Since 2008, I have had the honor to serve on United Way's Fund Distribution Committee, which meets during the month of May and oversees the community impact grant process. Each year 40-50 volunteers are separated in to three panels (education, income and health) to review programs and make tough decisions regarding programs to fund and how much each program will receive. Who are these dedicated individuals? The beauty of this committee is the variety of the individuals and the many experiences and opinions that are brought to the table. Volunteers range from stay-at-home dads to CEOs, bankers to nonprofit professionals, students to professors, engineers to Realtors and everything in between. At the end of the day, all members are there to help create a measurable difference in the community and to ensure a transparent and effective process.
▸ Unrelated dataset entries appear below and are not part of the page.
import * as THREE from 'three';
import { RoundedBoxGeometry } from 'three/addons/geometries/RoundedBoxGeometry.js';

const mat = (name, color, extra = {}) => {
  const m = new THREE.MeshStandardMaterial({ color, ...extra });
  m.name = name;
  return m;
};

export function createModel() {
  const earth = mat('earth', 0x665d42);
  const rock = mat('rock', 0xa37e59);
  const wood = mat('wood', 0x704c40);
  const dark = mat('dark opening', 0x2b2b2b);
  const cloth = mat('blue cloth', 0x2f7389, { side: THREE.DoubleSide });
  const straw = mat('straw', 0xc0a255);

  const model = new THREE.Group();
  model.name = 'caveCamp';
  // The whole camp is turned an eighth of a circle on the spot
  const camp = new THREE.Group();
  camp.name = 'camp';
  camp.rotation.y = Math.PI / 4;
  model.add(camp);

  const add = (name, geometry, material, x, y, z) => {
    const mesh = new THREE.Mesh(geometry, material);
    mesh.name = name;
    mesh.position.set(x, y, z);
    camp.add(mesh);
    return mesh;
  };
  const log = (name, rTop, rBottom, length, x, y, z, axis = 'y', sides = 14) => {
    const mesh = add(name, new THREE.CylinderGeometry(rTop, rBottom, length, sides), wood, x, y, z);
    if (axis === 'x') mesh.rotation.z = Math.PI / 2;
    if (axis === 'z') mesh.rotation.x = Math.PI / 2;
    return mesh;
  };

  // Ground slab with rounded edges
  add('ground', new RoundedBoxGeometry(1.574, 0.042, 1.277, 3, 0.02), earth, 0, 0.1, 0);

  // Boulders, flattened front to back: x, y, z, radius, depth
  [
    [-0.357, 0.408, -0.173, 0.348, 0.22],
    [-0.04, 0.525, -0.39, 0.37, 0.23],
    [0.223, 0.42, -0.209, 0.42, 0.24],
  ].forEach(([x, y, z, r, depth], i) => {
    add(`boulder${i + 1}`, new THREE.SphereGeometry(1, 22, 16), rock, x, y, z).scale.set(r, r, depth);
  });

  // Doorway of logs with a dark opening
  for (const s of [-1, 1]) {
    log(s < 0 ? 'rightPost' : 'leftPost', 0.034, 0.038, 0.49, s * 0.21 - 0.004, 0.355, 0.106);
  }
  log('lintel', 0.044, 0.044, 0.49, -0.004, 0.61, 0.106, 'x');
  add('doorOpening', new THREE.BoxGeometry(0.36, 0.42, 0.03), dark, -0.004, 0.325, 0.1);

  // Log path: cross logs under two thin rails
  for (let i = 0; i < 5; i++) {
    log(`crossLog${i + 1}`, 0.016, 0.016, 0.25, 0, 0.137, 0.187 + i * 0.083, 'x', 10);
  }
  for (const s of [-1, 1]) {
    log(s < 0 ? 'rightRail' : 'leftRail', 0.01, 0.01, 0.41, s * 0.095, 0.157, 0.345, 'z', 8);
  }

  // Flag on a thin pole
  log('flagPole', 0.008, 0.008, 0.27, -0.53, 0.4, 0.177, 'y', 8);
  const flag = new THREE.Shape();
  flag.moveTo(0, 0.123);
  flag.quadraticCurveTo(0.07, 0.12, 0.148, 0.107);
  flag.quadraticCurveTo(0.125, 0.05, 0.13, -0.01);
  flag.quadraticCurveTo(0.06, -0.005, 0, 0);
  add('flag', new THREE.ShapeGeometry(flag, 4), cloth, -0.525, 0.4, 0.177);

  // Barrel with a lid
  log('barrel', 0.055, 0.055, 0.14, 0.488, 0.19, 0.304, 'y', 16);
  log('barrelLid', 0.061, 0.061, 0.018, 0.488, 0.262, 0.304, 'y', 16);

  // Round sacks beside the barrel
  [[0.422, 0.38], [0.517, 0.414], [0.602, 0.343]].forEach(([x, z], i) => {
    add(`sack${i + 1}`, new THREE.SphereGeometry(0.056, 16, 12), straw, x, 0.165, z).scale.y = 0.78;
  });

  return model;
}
On the education panel, which I have been the chair of for several years, we take into consideration the variety of programs and the best practices it takes to move the needle on these important community issues. There is always more need for funds than there are funds available so weighing all the considerations for what will make the most impact is always an interesting challenge. United Way is prioritizing efforts on preventive actions to stop issues before they happen, recognizing that it takes a variety of programs and tactics to develop preventive solutions and achieve community goals. For example, in order to increase the high school graduation rate (one of United Way's top goals) it's important to ensure families have the tools needed for a stable home life, to increase opportunities for early childhood development so children enter kindergarten ready to learn, to make sure kids are fed and able to concentrate in school, and to provide after-school programs and outlets to keep kids on track. All of those programs and strategies combine to raise the graduation rate and produce healthy, stable adults.
Keeping United Way's goals in mind, committee volunteers attend numerous site visits that allow us to see a wide range of community programs in action, meet staff and volunteers and ensure that United Way dollars are being invested as effectively and efficiently as possible. Right now fund distribution panels are meeting daily, visiting programs, reviewing finances and learning about the variety of efforts it takes to create long-term community change. The panels review each of the programs funded from the previous year. Seeing this return on investment and the lives changed is truly inspiring. After all visits are conducted and grants are reviewed, the panels meet to give their final recommendations for program funding. The ultimate determiner for funding is based on the program's ability to achieve one of the specific goals in education, income, and/or health. With a variety of groups focused on the same goals and working together, we have seen these efforts pay off in Whatcom County with a 30 percent decrease in homelessness, a 10 percent increase in literacy readiness for entering kindergartners and an increase in access to recreational facilities, just to name a few.
Taking part in this process is a labor of love. As my panel visits the agencies that work for our community one cannot help but be overcome by the sanguine attitude and dedication of their staff and volunteers. I have seen babies benefit from early intervention and retirees' lives enriched from extra help around their homes. Young families, without the help of our community, would be struggling so much more. Working at the WTA downtown bus station I see firsthand how the United Way contributions make a difference in people's lives. The improvement to our community can be seen throughout our county. I challenge all to continue to work to improve our community. Give to a charity, advocate for someone who cannot advocate for themselves and volunteer to be an agent of change.
Because volunteers raise the funds and volunteers distribute the funds, this is truly a community-owned process that helps create opportunities and inspire hope for a better tomorrow. I am so proud to volunteer with United Way of Whatcom County and to be part of this crucial community-changing effort.
ABOUT THE AUTHOR
Geoff Beaumont is operations supervisor with the Whatcom Transportation Authority. For more information about United Way, go online to unitedwaywhatcom.org.